Middle School Confidential 2: Real Friends vs. the Other Kind, by Electric Eggplant, is a powerful tool to help tweens with the onslaught of issues they deal with on an every day basis. Annie Fox is not new to this topic and its paramount importance. What behaviors children learn during adolescence are vital to the adult they will become. Since teachers do so much of this type of social work in school now-a-days, this resource should be available to every teacher, counselor and administrator, who spend their days with kids aged 10 through high school. (Their target audience is 11-14 year olds.) The good news is that this publisher does have a print version of this graphic novel.

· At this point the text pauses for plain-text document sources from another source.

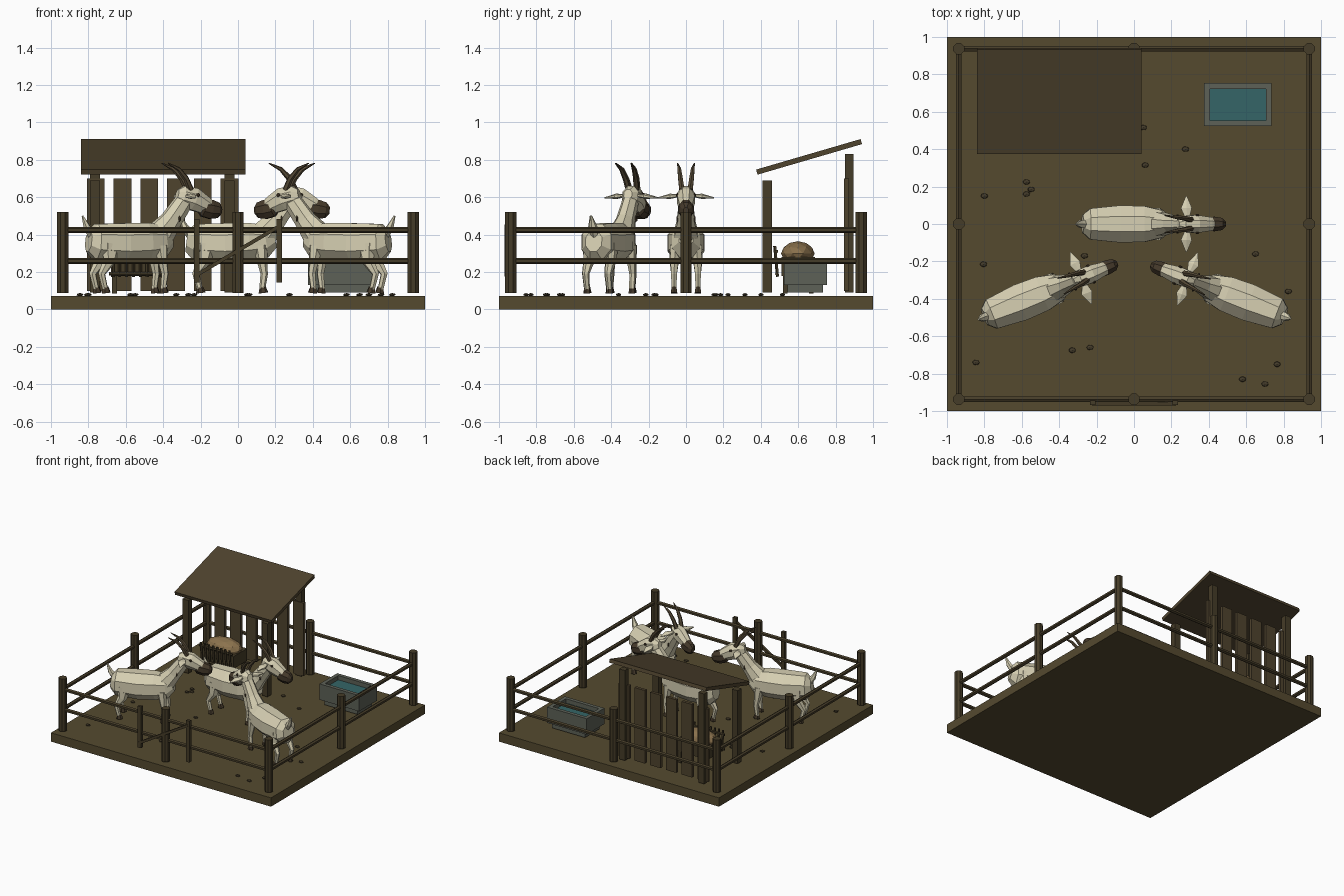
import bpy, bmesh, math
from mathutils import Vector, Matrix

if "Cube" in bpy.data.objects:
    bpy.data.objects.remove(bpy.data.objects["Cube"])

def material(name, r, g, b):
    m = bpy.data.materials.new(name)
    m.diffuse_color = (r, g, b, 1)
    m.use_nodes = True
    m.node_tree.nodes["Principled BSDF"].inputs["Base Color"].default_value = m.diffuse_color
    return m

EARTH = material("earth", 0.09, 0.068, 0.028)
WOOD = material("fence wood", 0.06, 0.045, 0.021)
BOARD = material("shelter boards", 0.078, 0.056, 0.027)
CREAM = material("cream coat", 0.68, 0.63, 0.45)
DARK = material("dark muzzle and hooves", 0.06, 0.042, 0.024)
HORN = material("horn", 0.09, 0.066, 0.036)
HAY = material("hay", 0.26, 0.17, 0.075)
STONE = material("grey trough", 0.11, 0.12, 0.095)
WATER = material("water", 0.035, 0.13, 0.135)
PEBBLE = material("pebble", 0.055, 0.042, 0.022)
ID = Matrix.Identity(4)

def finish(name, bm, mat, M=ID):
    bmesh.ops.transform(bm, matrix=M, verts=bm.verts)
    bmesh.ops.recalc_face_normals(bm, faces=bm.faces)
    me = bpy.data.meshes.new(name)
    bm.to_mesh(me)
    bm.free()
    me.materials.append(mat)
    ob = bpy.data.objects.new(name, me)
    bpy.context.collection.objects.link(ob)
    return ob

def box(name, c, s, mat, tilt=0.0):
    bm = bmesh.new()
    bmesh.ops.create_cube(bm, size=1)
    return finish(name, bm, mat, Matrix.Translation(c) @ Matrix.Rotation(tilt, 4, 'X')
                  @ Matrix.Diagonal((*s, 1)))

def ball(name, c, r, mat, M=ID, sub=1):
    bm = bmesh.new()
    bmesh.ops.create_icosphere(bm, subdivisions=sub, radius=1)
    return finish(name, bm, mat, M @ Matrix.Translation(c) @ Matrix.Diagonal((*r, 1)))

def tube(name, pts, radii, mat, n=6, M=ID):
    """Loft n-sided rings along pts; each radius is a (side, up) pair."""
    bm = bmesh.new()
    pts = [Vector(p) for p in pts]
    rings = []
    for i, p in enumerate(pts):
        t = (pts[min(i + 1, len(pts) - 1)] - pts[max(i - 1, 0)]).normalized()
        side = Vector((1, 0, 0)) if abs(t.y) > 0.8 else Vector((0, 1, 0))
        side = (side - t * side.dot(t)).normalized()
        up = t.cross(side)
        ru, rv = radii[i]
        angles = [2 * math.pi * (k + 0.5) / n for k in range(n)]
        rings.append([bm.verts.new(p + side * ru * math.cos(a) + up * rv * math.sin(a))
                      for a in angles])
    for a, b in zip(rings, rings[1:]):
        for k in range(n):
            bm.faces.new((a[k], a[(k + 1) % n], b[(k + 1) % n], b[k]))
    bm.faces.new(rings[0])
    bm.faces.new(rings[-1][::-1])
    return finish(name, bm, mat, M)

def pole(name, a, b, r, mat=WOOD, n=8):
    return tube(name, [a, b], [(r, r)] * 2, mat, n)

# Ground slab and pebbles
box("ground", (0, 0, 0.036), (2, 2, 0.072), EARTH)
for x, y in [(-.8, .15), (-.575, .225), (-.55, .185), (-.575, .16), (.05, .515), (.06, .315),
             (.275, .4), (-.805, -.215), (-.265, -.17), (-.845, -.74), (-.33, -.675),
             (-.235, -.66), (.58, -.83), (.7, -.855), (.765, -.75), (.825, -.36), (.65, -.16)]:
    ball("pebble", (x, y, 0.079), (0.021, 0.016, 0.009), PEBBLE)

# Fence posts and rails
F = 0.937
for x in (-F, 0, F):
    for y in (-F, 0, F):
        if x or y:
            pole("fence_post", (x, y, 0.088), (x, y, 0.52), 0.032)
for z in (0.26, 0.425):
    for s in (-F, F):
        pole("fence_rail", (-F, s, z), (F, s, z), 0.016, n=6)
        pole("fence_rail", (s, -F, z), (s, F, z), 0.016, n=6)

# Gate on the front fence
for s in (-0.22, 0.22):
    box("gate_upright", (s, -0.955, 0.315), (0.03, 0.025, 0.34), WOOD)
pole("gate_brace", (-0.22, -0.96, 0.185), (0.22, -0.96, 0.445), 0.014, n=4)

# Shelter: roof, posts, slatted back wall
box("shelter_roof", (-0.4, 0.658, 0.816), (0.88, 0.582, 0.028), BOARD, math.atan2(0.165, 0.565))
for x in (-0.765, -0.045):
    box("shelter_front_post", (x, 0.435, 0.39), (0.052, 0.05, 0.60), WOOD)
    box("shelter_back_post", (x, 0.873, 0.46), (0.052, 0.045, 0.74), WOOD)
for k in range(6):
    box("back_slat", (-0.76 + 0.143 * k, 0.858, 0.40), (0.095, 0.025, 0.60), BOARD)

# Hay feeder
box("feeder_box", (-0.54, 0.6, 0.23), (0.28, 0.18, 0.1), WOOD)
for x in (-0.66, -0.42):
    for y in (0.53, 0.67):
        box("feeder_leg", (x, y, 0.135), (0.025, 0.025, 0.1), WOOD)
for k in range(8):
    x = -0.67 + 0.037 * k
    pole("feeder_bar", (x, 0.49, 0.175), (x, 0.475, 0.34), 0.009, n=5)
for z in (0.19, 0.31):
    pole("feeder_rail", (-0.69, 0.485, z), (-0.39, 0.485, z), 0.01, n=5)
ball("hay_heap", (-0.54, 0.598, 0.3), (0.15, 0.09, 0.065), HAY, sub=2)

# Water trough
tx, ty = 0.555, 0.638
box("trough_foot", (tx, ty, 0.112), (0.3, 0.19, 0.045), STONE)
box("trough_floor", (tx, ty, 0.145), (0.34, 0.21, 0.03), STONE)
for s in (-1, 1):
    box("trough_side", (tx, ty + s * 0.1, 0.195), (0.36, 0.03, 0.13), STONE)
    box("trough_end", (tx + s * 0.165, ty, 0.195), (0.03, 0.226, 0.13), STONE)
box("water", (tx, ty, 0.19), (0.31, 0.18, 0.07), WATER)

# Goats, facing +x in their own space
def goat(x, y, angle):
    M = Matrix.Translation((x, y, 0)) @ Matrix.Rotation(math.radians(angle), 4, 'Z')
    tube("goat_body", [(-.275, 0, .365), (-.235, 0, .36), (-.07, 0, .355), (.06, 0, .36),
                       (.15, 0, .365), (.195, 0, .38)],
         [(.05, .06), (.09, .105), (.108, .115), (.103, .112), (.08, .095), (.04, .05)],
         CREAM, 8, M)
    tube("goat_neck", [(.12, 0, .38), (.2, 0, .475), (.29, 0, .60)],
         [(.075, .085), (.05, .06), (.042, .05)], CREAM, 8, M)
    tube("goat_head", [(.235, 0, .615), (.265, 0, .607), (.33, 0, .59), (.40, 0, .555), (.44, 0, .535)],
         [(.025, .03), (.047, .06), (.052, .066), (.04, .05), (.03, .035)], CREAM, 8, M)
    tube("goat_muzzle", [(.365, 0, .55), (.385, 0, .543), (.43, 0, .535), (.47, 0, .53), (.49, 0, .528)],
         [(.02, .03), (.04, .05), (.042, .055), (.035, .045), (.015, .02)], DARK, 8, M)
    tube("goat_tail", [(-.255, 0, .40), (-.285, 0, .44), (-.31, 0, .5)],
         [(.025, .025), (.024, .02), (.005, .005)], CREAM, 6, M)
    for s in (-1, 1):
        tube("goat_horn", [(.305, s * .022, .64), (.275, s * .03, .70), (.23, s * .036, .75),
                           (.165, s * .045, .782)],
             [(.016, .018), (.014, .016), (.011, .012), (.003, .003)], HORN, 6, M)
        tube("goat_ear", [(.285, s * .035, .61), (.28, s * .085, .605), (.28, s * .15, .597)],
             [(.014, .008), (.034, .014), (.003, .003)], CREAM, 6, M)
        ball("goat_eye", (.338, s * .046, .612), (.013, .009, .012), DARK, M)
        ball("goat_wattle", (.232, s * .046, .485), (.007, .007, .018), DARK, M)
        # Legs and hooves
        tube("goat_front_leg", [(.12, s * .055, .34), (.13, s * .062, .25), (.14, s * .064, .19),
                                (.13, s * .064, .11)],
             [(.035, .04), (.024, .026), (.018, .02), (.015, .016)], CREAM, 6, M)
        tube("goat_back_leg", [(-.17, s * .055, .35), (-.18, s * .063, .26), (-.225, s * .064, .19),
                               (-.205, s * .064, .11)],
             [(.04, .06), (.028, .035), (.018, .02), (.015, .016)], CREAM, 6, M)
        for hx in (.136, -.199):
            tube("goat_hoof", [(hx, s * .064, .088), (hx - .004, s * .064, .12)],
                 [(.02, .026), (.015, .017)], DARK, 6, M)

goat(0, 0, 0)
goat(-0.544, -0.394, 22)
goat(0.548, -0.395, 159)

As teachers, we see that some parts of this app could be introduced at an even earlier age. The main idea in Real Friends vs. the Other Kind is friendship and many of the conflicts outlined can be prevalent with younger kids too. In this new release, the characters navigate the ins and outs of friendships, cliques, crushes, and more. “There’s expert information for readers on making friends, resolving disputes, and dealing with other aspects of the social scene—including gossip, exclusion, cyber-bullying, peer pressure, and being there for friends who need help.” The students that field tested this app were aged ten to sixteen. The sixteen-year old asked if she could be included, as she had loved the first,Middle School Confidential 1: Be Confident in Who You Are. For the younger ones, we shared only certain chapters as we didn’t want to promote girls thinking about boyfriends and vice-versa. As the character from the comic says, “We’re too young for this boyfriend/girlfriend stuff.”
Two girls who spent time with this app are part of an iPad pilot program and are very familiar with the iPad and apps. They had never seen this app and they were mesmerized. Some of the comments I overheard were, “Really fun to read.” and “Makes you a better person.” They both voiced enthusiasm over the quiz and liked this feature, especially the difficulty of the questions. They paused often before selecting the appropriate answer. “Hard decisions!” they told me as they went on to the next chapter. I really don’t think you can experience the magnitude and power of this app without having an adolescent next to you. This is pertinent content that should be shared globally. It would be a great app to have available in other languages.
Here’s a sneak peak at the chapter titles and a slide show of “pages” from this wonderful app:
1. Real Friends
2. Friend Dilemmas
3. Should I or Shouldn’t I?
4. Worried About a Friend?
5. So-Called Friends
6. Let’s Go Out
7. Things Aren’t Working Out
8. Making New Friends
“There will be ups and downs in every friendship, but if you know how to BE the friend you want to HAVE… you’ll be a great friend to yourself and everyone else.”